Is “experimental pop” an oxymoron? Doesn’t pop music, by definition, stick to familiar tropes and tools established long ago as the most effective vehicles for driving succinct, catchy songs with accessible subject matter? Lindsay Powell — well equipped with skills as a multi-instrumentalist and a naturally gifted vocalist — has long toyed with pop music via projects like Ga’an, Festival and Skyblazer. With her latest fully solo undertaking, Fielded, the term “post-apocalyptic pop” has come up on occasion, and perhaps there’s no better way to describe her brand-new LP Ninety Thirty Thirty (out April 23 via Captcha Records). With walls of synthesizer, thick electronic beats and whirring, far-out sounds aplenty (plus a very satisfying saxophone solo on “Eve of a New Moon”), Ninety is a not-too-distant relative of releases by post-modern pop manipulators like, say, Grimes and CocoRosie — and Cocteau Twins and Björk before them. Like all of the aforementioned, Fielded meshes the beautiful and the melodious with the strange and the unlikely. But also like all of the aforementioned, Fielded is truly its own thing, toying with pop tropes and tools, donating its own idiosyncrasies to the ceaselessly growing mass that is Western pop music. Powell has lived all over the place, but she currently calls Nashville home, and tonight’s show marks the only Music City appearance in a long string of tour dates with like-minded synthy songstress Gel Set. —D. PATRICK RODGERS

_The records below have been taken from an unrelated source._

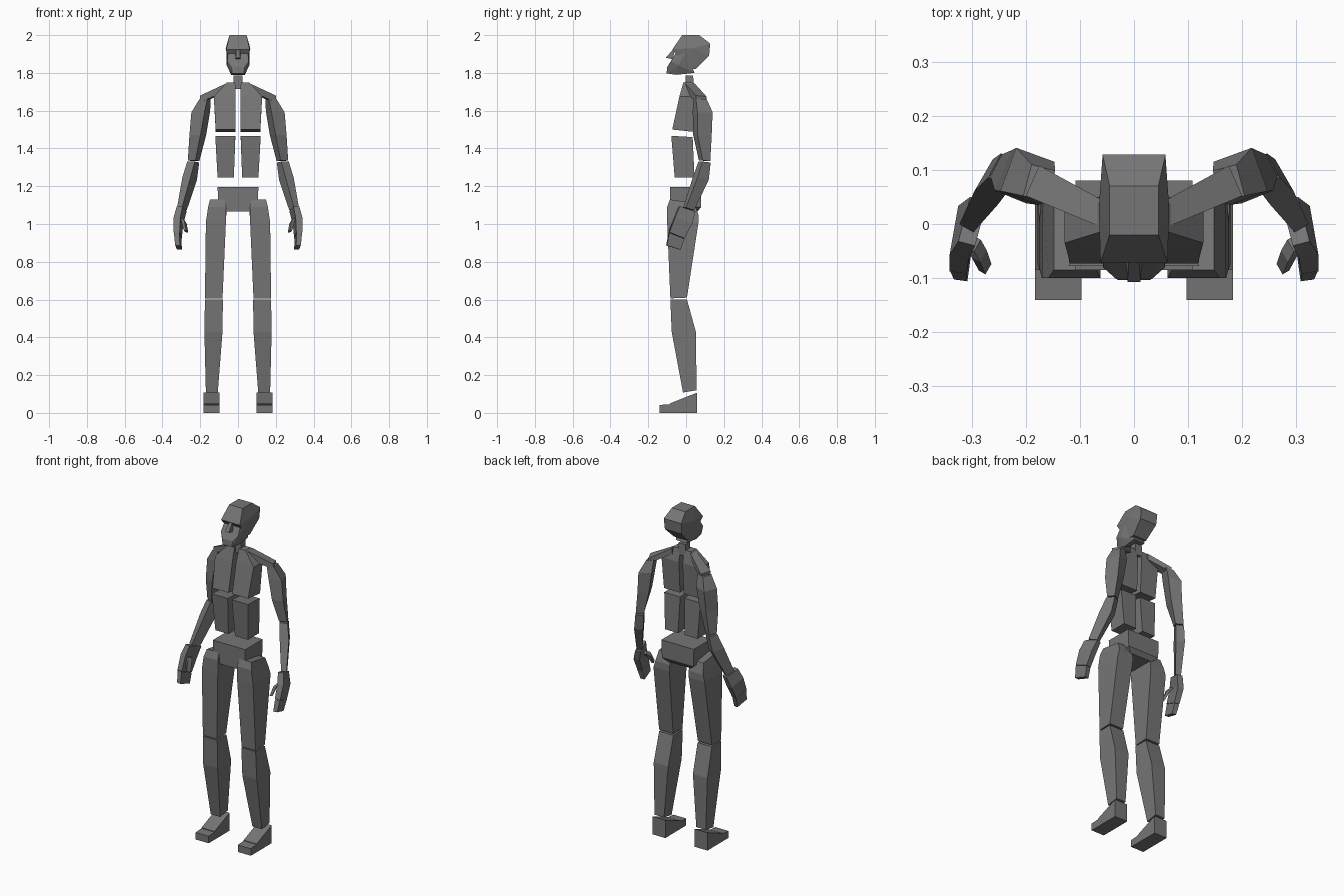
import bpy, bmesh, math
from mathutils import Vector

grey = bpy.data.materials.new("dark_grey")
grey.diffuse_color = (0.18, 0.18, 0.18, 1)


def finish(name, bm):
    bmesh.ops.recalc_face_normals(bm, faces=bm.faces)
    me = bpy.data.meshes.new(name)
    bm.to_mesh(me)
    bm.free()
    me.materials.append(grey)
    ob = bpy.data.objects.new(name, me)
    bpy.context.collection.objects.link(ob)
    return ob


def loft(name, rings, s=1):
    """Skin four-cornered rings; s = -1 builds the other side."""
    bm = bmesh.new()
    loops = [[bm.verts.new((p[0] * s, p[1], p[2])) for p in r] for r in rings]
    for a, b in zip(loops, loops[1:]):
        for i in range(4):
            j = (i + 1) % 4
            bm.faces.new((a[i], a[j], b[j], b[i]))
    bm.faces.new(loops[0])
    bm.faces.new(loops[-1])
    return finish(name, bm)


def rect(x0, x1, y0, y1, zf, zb=None):
    """Ring with its own front and back height."""
    zb = zf if zb is None else zb
    return [(x0, y0, zf), (x1, y0, zf), (x1, y1, zb), (x0, y1, zb)]


def ring(c, w, d, yaw=0, tilt=0, roll=0):
    """Ring around a centre, turned by yaw, sloped along depth and width."""
    a = math.radians(yaw)
    u = Vector((math.cos(a), math.sin(a), roll)) * w / 2
    v = Vector((-math.sin(a), math.cos(a), tilt)) * d / 2
    c = Vector(c)
    return [c - u - v, c + u - v, c + u + v, c - u + v]


def hull(name, pts):
    """Convex solid from points mirrored in x."""
    bm = bmesh.new()
    for x, y, z in pts:
        bm.verts.new((x, y, z))
        bm.verts.new((-x, y, z))
    bmesh.ops.convex_hull(bm, input=bm.verts)
    bmesh.ops.dissolve_limit(bm, angle_limit=0.02, verts=bm.verts, edges=bm.edges)
    return finish(name, bm)


# Head
hull("cranium", [(.045, -.02, 2.0), (.045, .07, 2.0), (.058, .128, 1.955),
                 (.055, .122, 1.89), (.062, -.072, 1.925), (.065, .03, 1.93),
                 (.058, -.035, 1.91), (.045, .05, 1.82), (.045, .0, 1.82)])
hull("face", [(.052, -.05, 1.912), (.06, .0, 1.91), (.057, -.08, 1.86),
              (.06, -.04, 1.84), (.035, -.1, 1.83), (.03, -.103, 1.797),
              (.036, -.05, 1.79), (.036, .045, 1.80)])
hull("nose", [(.009, -.055, 1.94), (.012, -.107, 1.88), (.015, -.07, 1.872)])
loft("neck", [rect(-.023, .023, -.005, .04, 1.715), rect(-.023, .023, -.003, .038, 1.785)])

# Pelvis
loft("pelvis", [rect(-.075, .075, -.085, .06, 1.065),
                rect(-.104, .104, -.085, .08, 1.09),
                rect(-.108, .108, -.085, .08, 1.195)])

for side, s in (("left", 1), ("right", -1)):
    # Torso
    loft(side + "_chest", [rect(.012, .118, -.073, .04, 1.5, 1.488),
                           rect(.012, .128, -.035, .05, 1.675),
                           rect(.015, .06, -.014, .035, 1.75)], s)
    loft(side + "_abdomen", [rect(.022, .108, -.06, .045, 1.245),
                             rect(.014, .12, -.078, .035, 1.467, 1.46)], s)
    # Collar bone
    loft(side + "_collar", [[(.05, -.01, 1.71), (.06, .045, 1.71), (.06, .045, 1.745), (.05, -.01, 1.75)],
                            [(.2, .052, 1.645), (.175, .108, 1.645), (.175, .108, 1.675), (.2, .052, 1.68)]], s)
    # Arm
    loft(side + "_upper_arm", [ring((.175, .075, 1.665), .045, .06, 15, 0, -.2),
                               ring((.197, .088, 1.595), .075, .085, 20, 0, -.1),
                               ring((.213, .087, 1.47), .063, .08, 22),
                               ring((.235, .098, 1.335), .045, .045, 28, -.1)], s)
    loft(side + "_forearm", [ring((.237, .098, 1.328), .045, .05, 28, -.1),
                             ring((.256, .078, 1.24), .05, .068, 30, -.2),
                             ring((.297, .014, 1.08), .03, .05, 30, -.3)], s)
    # Hand, fingers and thumb
    loft(side + "_hand", [ring((.298, .005, 1.08), .032, .085, 15, -.3),
                          ring((.315, -.015, 1.02), .036, .092, 10, -.35),
                          ring((.319, -.05, .94), .032, .08, 8, -.4)], s)
    loft(side + "_fingers", [ring((.319, -.05, .938), .03, .08, 8, -.4),
                             ring((.315, -.067, .875), .025, .075, 8, -.3)], s)
    loft(side + "_thumb", [ring((.298, -.035, 1.025), .02, .025, 30, -.4),
                           ring((.286, -.055, 1.01), .018, .025, 30, -.6),
                           ring((.275, -.08, .96), .014, .022, 30, -.4)], s)
    # Leg
    loft(side + "_thigh", [rect(.07, .148, -.085, .045, 1.13, 1.11),
                           rect(.062, .158, -.1, .065, 1.09, 1.05),
                           rect(.064, .17, -.1, .066, 1.01),
                           rect(.082, .175, -.083, .005, .606, .61)], s)
    loft(side + "_shin", [rect(.08, .175, -.083, .005, .6),
                          rect(.082, .178, -.076, .052, .43),
                          rect(.107, .17, -.016, .056, .108, .12)], s)
    # Foot
    loft(side + "_foot", [rect(.097, .183, -.085, .058, 0),
                          rect(.097, .183, -.085, .058, .05, .107)], s)
    loft(side + "_toes", [rect(.097, .183, -.14, -.085, 0),
                          rect(.097, .183, -.14, -.085, .042, .046)], s)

It's prog-pop, it is. Locals Nudity — who recently released their "Supernatty" 7-inch — will also appear in support. Show kicks off at 9 p.m., and $5 will get you in.